[TASK REQUIREMENTS]:
The response has to reproduce all entries exactly while excluding their pictures.

++++ AVAILABLE DATA ++++

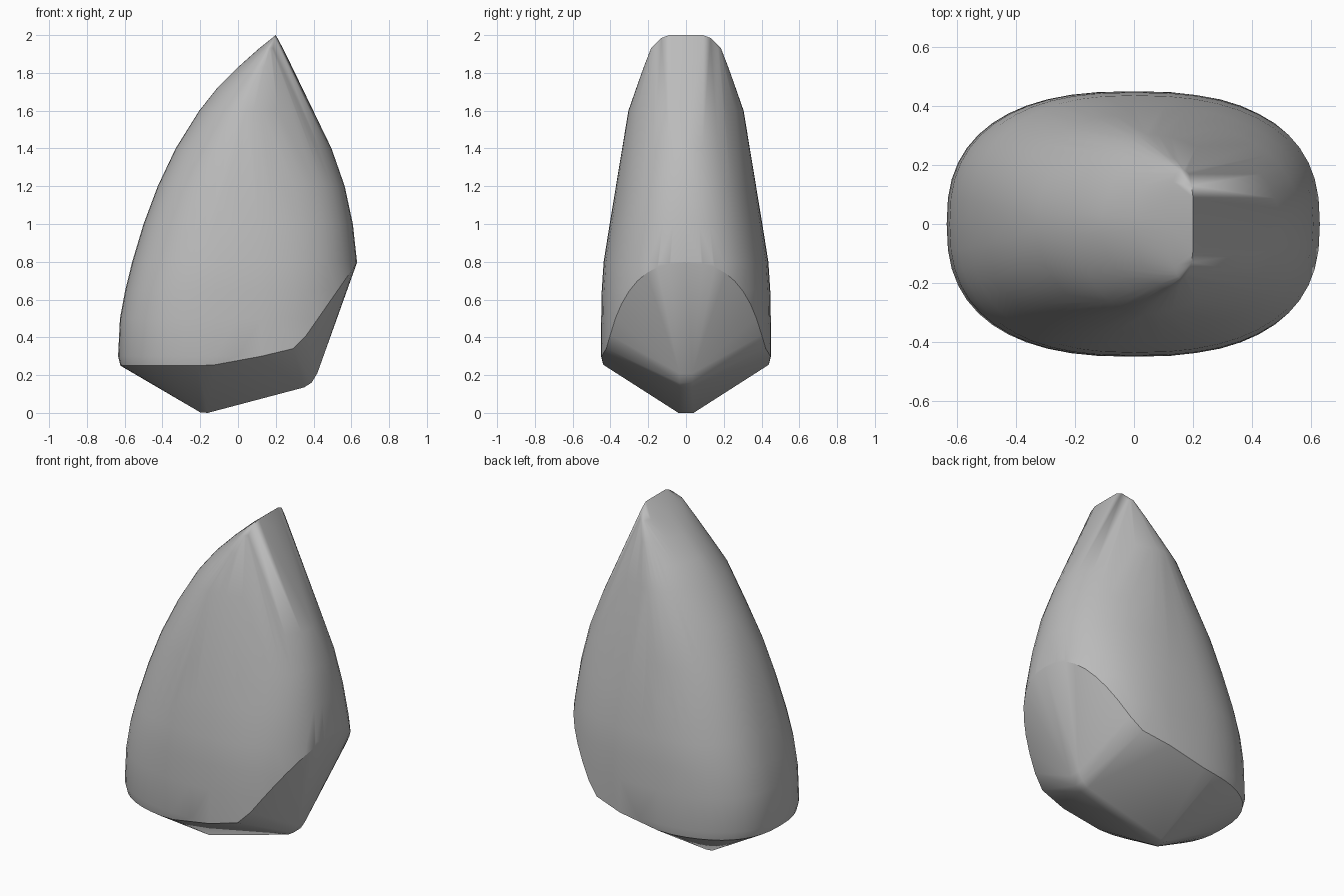
import bpy, bmesh, math

if "Cube" in bpy.data.objects:
    bpy.data.objects.remove(bpy.data.objects["Cube"])

SEGMENTS = 48

# Cross-sections of the shell: z, left x, widest-point x, right x, half depth, roundness
SECTIONS = [
    (0.30, -0.635, 0.00, 0.630, 0.450, 2.5),
    (0.50, -0.625, 0.00, 0.630, 0.449, 2.5),
    (0.65, -0.597, 0.00, 0.630, 0.446, 2.5),
    (0.80, -0.560, 0.00, 0.630, 0.436, 2.4),
    (1.00, -0.500, 0.00, 0.608, 0.404, 2.3),
    (1.20, -0.425, 0.00, 0.565, 0.371, 2.2),
    (1.40, -0.330, 0.02, 0.495, 0.338, 2.0),
    (1.60, -0.205, 0.04, 0.395, 0.305, 1.9),
    (1.72, -0.110, 0.08, 0.340, 0.263, 1.8),
    (1.83,  0.000, 0.12, 0.287, 0.224, 1.8),
    (1.93,  0.112, 0.16, 0.238, 0.185, 1.8),
]


def rim_height(x):
    """Height of the crease where the shell meets the faceted base."""
    stops = [(-0.64, 0.25), (-0.15, 0.25), (0.28, 0.33), (0.34, 0.38), (0.64, 0.81)]
    for (x0, z0), (x1, z1) in zip(stops, stops[1:]):
        if x <= x1:
            return z0 + (z1 - z0) * (x - x0) / (x1 - x0)
    return stops[-1][1]


def outline(left, middle, right, depth, power):
    """Closed superellipse with separate left and right lengths."""
    points = []
    for i in range(SEGMENTS):
        a = 2 * math.pi * i / SEGMENTS
        c, s = math.cos(a), math.sin(a)
        reach = right - middle if c > 0 else middle - left
        x = middle + math.copysign(abs(c) ** (2 / power), c) * reach
        y = math.copysign(abs(s) ** (2 / power), s) * depth
        points.append((x, y))
    return points


points = []

# Shell wall, kept only above the slanted rim
for z, left, middle, right, depth, power in SECTIONS:
    points += [(x, y, z) for x, y in outline(left, middle, right, depth, power)
               if z >= rim_height(x) - 0.005]

# Rim crease, slightly tucked in on the left
for x, y in outline(-0.635, 0.0, 0.63, 0.45, 2.5):
    tuck = 0.98 if x < 0.25 else 1.0
    points.append((x * tuck, y * tuck, rim_height(x)))

# Mirrored tip ridge and narrow keel
for side in (-1, 1):
    points += [(0.200, side * 0.09, 2.000),
               (0.195, side * 0.13, 1.985),
               (-0.20, side * 0.04, 0.003),
               (-0.16, side * 0.04, 0.000),
               (0.35, side * 0.03, 0.135),
               (0.39, side * 0.035, 0.160),
               (0.42, side * 0.035, 0.210)]

# Wrap everything in one closed skin
bm = bmesh.new()
for p in points:
    bm.verts.new(p)
bmesh.ops.remove_doubles(bm, verts=bm.verts[:], dist=0.002)
bmesh.ops.convex_hull(bm, input=bm.verts[:], use_existing_faces=False)
loose = [v for v in bm.verts if not v.link_faces]
bmesh.ops.delete(bm, geom=loose, context='VERTS')
bmesh.ops.dissolve_limit(bm, angle_limit=math.radians(0.5),
                         verts=bm.verts[:], edges=bm.edges[:])
bmesh.ops.recalc_face_normals(bm, faces=bm.faces[:])

mesh = bpy.data.meshes.new("pointed_stone")
bm.to_mesh(mesh)
bm.free()

# Single grey stone colour
grey = bpy.data.materials.new("stone grey")
grey.diffuse_color = (0.5, 0.5, 0.5, 1.0)
grey.use_nodes = True
grey.node_tree.nodes["Principled BSDF"].inputs["Base Color"].default_value = grey.diffuse_color
mesh.materials.append(grey)

stone = bpy.data.objects.new("pointed_stone", mesh)
bpy.context.collection.objects.link(stone)

# Smooth sides with sharp creases
bpy.context.view_layer.objects.active = stone
stone.select_set(True)
bpy.ops.object.shade_smooth_by_angle(angle=math.radians(28))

++++

[TASK SOLUTION]:
import bpy, bmesh, math

if "Cube" in bpy.data.objects:
    bpy.data.objects.remove(bpy.data.objects["Cube"])

SEGMENTS = 48

# Cross-sections of the shell: z, left x, widest-point x, right x, half depth, roundness
SECTIONS = [
    (0.30, -0.635, 0.00, 0.630, 0.450, 2.5),
    (0.50, -0.625, 0.00, 0.630, 0.449, 2.5),
    (0.65, -0.597, 0.00, 0.630, 0.446, 2.5),
    (0.80, -0.560, 0.00, 0.630, 0.436, 2.4),
    (1.00, -0.500, 0.00, 0.608, 0.404, 2.3),
    (1.20, -0.425, 0.00, 0.565, 0.371, 2.2),
    (1.40, -0.330, 0.02, 0.495, 0.338, 2.0),
    (1.60, -0.205, 0.04, 0.395, 0.305, 1.9),
    (1.72, -0.110, 0.08, 0.340, 0.263, 1.8),
    (1.83,  0.000, 0.12, 0.287, 0.224, 1.8),
    (1.93,  0.112, 0.16, 0.238, 0.185, 1.8),
]


def rim_height(x):
    """Height of the crease where the shell meets the faceted base."""
    stops = [(-0.64, 0.25), (-0.15, 0.25), (0.28, 0.33), (0.34, 0.38), (0.64, 0.81)]
    for (x0, z0), (x1, z1) in zip(stops, stops[1:]):
        if x <= x1:
            return z0 + (z1 - z0) * (x - x0) / (x1 - x0)
    return stops[-1][1]


def outline(left, middle, right, depth, power):
    """Closed superellipse with separate left and right lengths."""
    points = []
    for i in range(SEGMENTS):
        a = 2 * math.pi * i / SEGMENTS
        c, s = math.cos(a), math.sin(a)
        reach = right - middle if c > 0 else middle - left
        x = middle + math.copysign(abs(c) ** (2 / power), c) * reach
        y = math.copysign(abs(s) ** (2 / power), s) * depth
        points.append((x, y))
    return points


points = []

# Shell wall, kept only above the slanted rim
for z, left, middle, right, depth, power in SECTIONS:
    points += [(x, y, z) for x, y in outline(left, middle, right, depth, power)
               if z >= rim_height(x) - 0.005]

# Rim crease, slightly tucked in on the left
for x, y in outline(-0.635, 0.0, 0.63, 0.45, 2.5):
    tuck = 0.98 if x < 0.25 else 1.0
    points.append((x * tuck, y * tuck, rim_height(x)))

# Mirrored tip ridge and narrow keel
for side in (-1, 1):
    points += [(0.200, side * 0.09, 2.000),
               (0.195, side * 0.13, 1.985),
               (-0.20, side * 0.04, 0.003),
               (-0.16, side * 0.04, 0.000),
               (0.35, side * 0.03, 0.135),
               (0.39, side * 0.035, 0.160),
               (0.42, side * 0.035, 0.210)]

# Wrap everything in one closed skin
bm = bmesh.new()
for p in points:
    bm.verts.new(p)
bmesh.ops.remove_doubles(bm, verts=bm.verts[:], dist=0.002)
bmesh.ops.convex_hull(bm, input=bm.verts[:], use_existing_faces=False)
loose = [v for v in bm.verts if not v.link_faces]
bmesh.ops.delete(bm, geom=loose, context='VERTS')
bmesh.ops.dissolve_limit(bm, angle_limit=math.radians(0.5),
                         verts=bm.verts[:], edges=bm.edges[:])
bmesh.ops.recalc_face_normals(bm, faces=bm.faces[:])

mesh = bpy.data.meshes.new("pointed_stone")
bm.to_mesh(mesh)
bm.free()

# Single grey stone colour
grey = bpy.data.materials.new("stone grey")
grey.diffuse_color = (0.5, 0.5, 0.5, 1.0)
grey.use_nodes = True
grey.node_tree.nodes["Principled BSDF"].inputs["Base Color"].default_value = grey.diffuse_color
mesh.materials.append(grey)

stone = bpy.data.objects.new("pointed_stone", mesh)
bpy.context.collection.objects.link(stone)

# Smooth sides with sharp creases
bpy.context.view_layer.objects.active = stone
stone.select_set(True)
bpy.ops.object.shade_smooth_by_angle(angle=math.radians(28))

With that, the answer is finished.